EXERCISE AIM —
Where in the data below does the word "DECK" appear? Copy every line that has it.
======== LISTED RECORDS ========
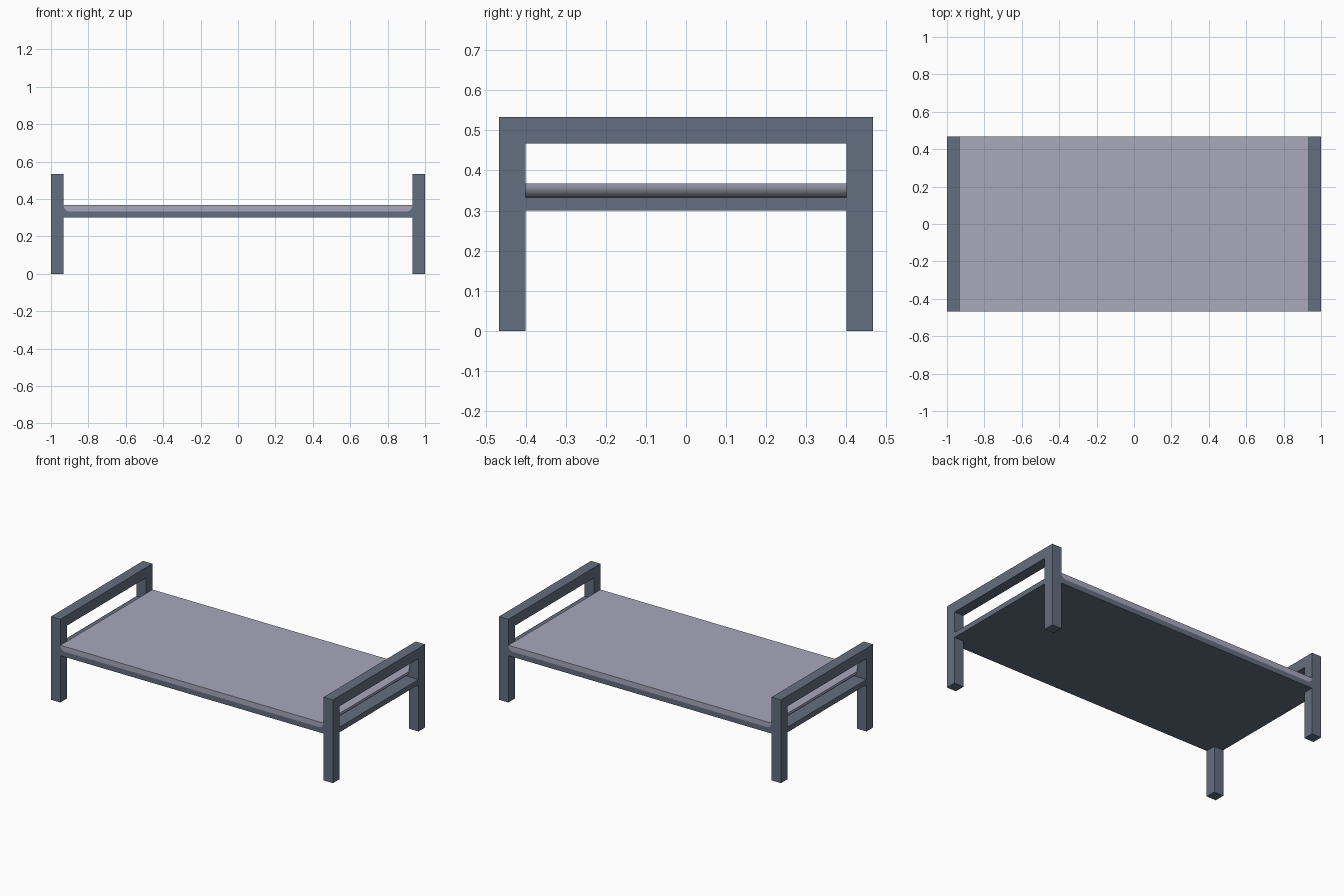
import bpy, bmesh, math
from mathutils import Vector

cube = bpy.data.objects.get("Cube")
if cube:
    bpy.data.objects.remove(cube, do_unlink=True)


def material(name, rgb):
    m = bpy.data.materials.new(name)
    m.use_nodes = True
    m.diffuse_color = (*rgb, 1)
    m.node_tree.nodes["Principled BSDF"].inputs["Base Color"].default_value = (*rgb, 1)
    return m


FRAME = material("slate blue frame", (0.127, 0.156, 0.216))
CLOTH = material("pale lavender cloth", (0.392, 0.392, 0.503))


def prism(name, points, axis, lo, hi, mat):
    """Extrude a 2D outline along an axis; the other two axes keep x, y, z order."""
    def place(p, d):
        c = list(p)
        c.insert(axis, d)
        return Vector(c)
    bm = bmesh.new()
    face = bm.faces.new([bm.verts.new(place(p, lo)) for p in points])
    out = bmesh.ops.extrude_face_region(bm, geom=[face])
    moved = [g for g in out["geom"] if isinstance(g, bmesh.types.BMVert)]
    shift = Vector((0, 0, 0))
    shift[axis] = hi - lo
    bmesh.ops.translate(bm, verts=moved, vec=shift)
    bmesh.ops.recalc_face_normals(bm, faces=bm.faces)
    me = bpy.data.meshes.new(name)
    bm.to_mesh(me)
    bm.free()
    me.materials.append(mat)
    ob = bpy.data.objects.new(name, me)
    bpy.context.collection.objects.link(ob)
    return ob


X, XI = 1.0, 0.933              # outer and inner faces of the end frames
Y, YI = 0.467, 0.4              # outer and inner faces of the legs
BASE, DECK, TOP, HIGH = 0.30, 0.333, 0.367, 0.533
R = TOP - DECK                  # rounding of the mattress ends

# End frames: two legs joined by a top bar
arch = [(-Y, 0), (-YI, 0), (-YI, 0.467), (YI, 0.467), (YI, 0), (Y, 0), (Y, HIGH), (-Y, HIGH)]
prism("right_end_frame", arch, 0, -X, -XI, FRAME)
prism("left_end_frame", arch, 0, XI, X, FRAME)

# Bed base, with end rails reaching out between the legs
quarter = [(XI, Y), (XI, YI), (X, YI)]
outline = quarter + [(x, -y) for x, y in reversed(quarter)]
outline += [(-x, -y) for x, y in quarter] + [(-x, y) for x, y in reversed(quarter)]
prism("bed_base", outline, 2, BASE, DECK, FRAME)

# Mattress with rounded lower end edges
arc = [(XI - R + R * math.sin(a), TOP - R * math.cos(a))
       for a in (math.radians(15 * i) for i in range(7))]
section = arc + [(-x, z) for x, z in reversed(arc)]
mattress = prism("mattress", section, 1, -Y, Y, CLOTH)
mattress.select_set(True)
bpy.context.view_layer.objects.active = mattress
bpy.ops.object.shade_smooth_by_angle(angle=math.radians(30))

# Small corner fillets between the legs and the base
for sx, side in ((1, "left"), (-1, "right")):
    for sy, end in ((-1, "front"), (1, "back")):
        corner = [(sx * x, z) for x, z in arc + [(XI, DECK)]]
        lo, hi = sorted((sy * YI, sy * Y))
        prism(f"{end}_{side}_leg_fillet", corner, 1, lo, hi, FRAME)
========
EXERCISE ANSWER —
BASE, DECK, TOP, HIGH = 0.30, 0.333, 0.367, 0.533
R = TOP - DECK                  # rounding of the mattress ends
prism("bed_base", outline, 2, BASE, DECK, FRAME)
        corner = [(sx * x, z) for x, z in arc + [(XI, DECK)]]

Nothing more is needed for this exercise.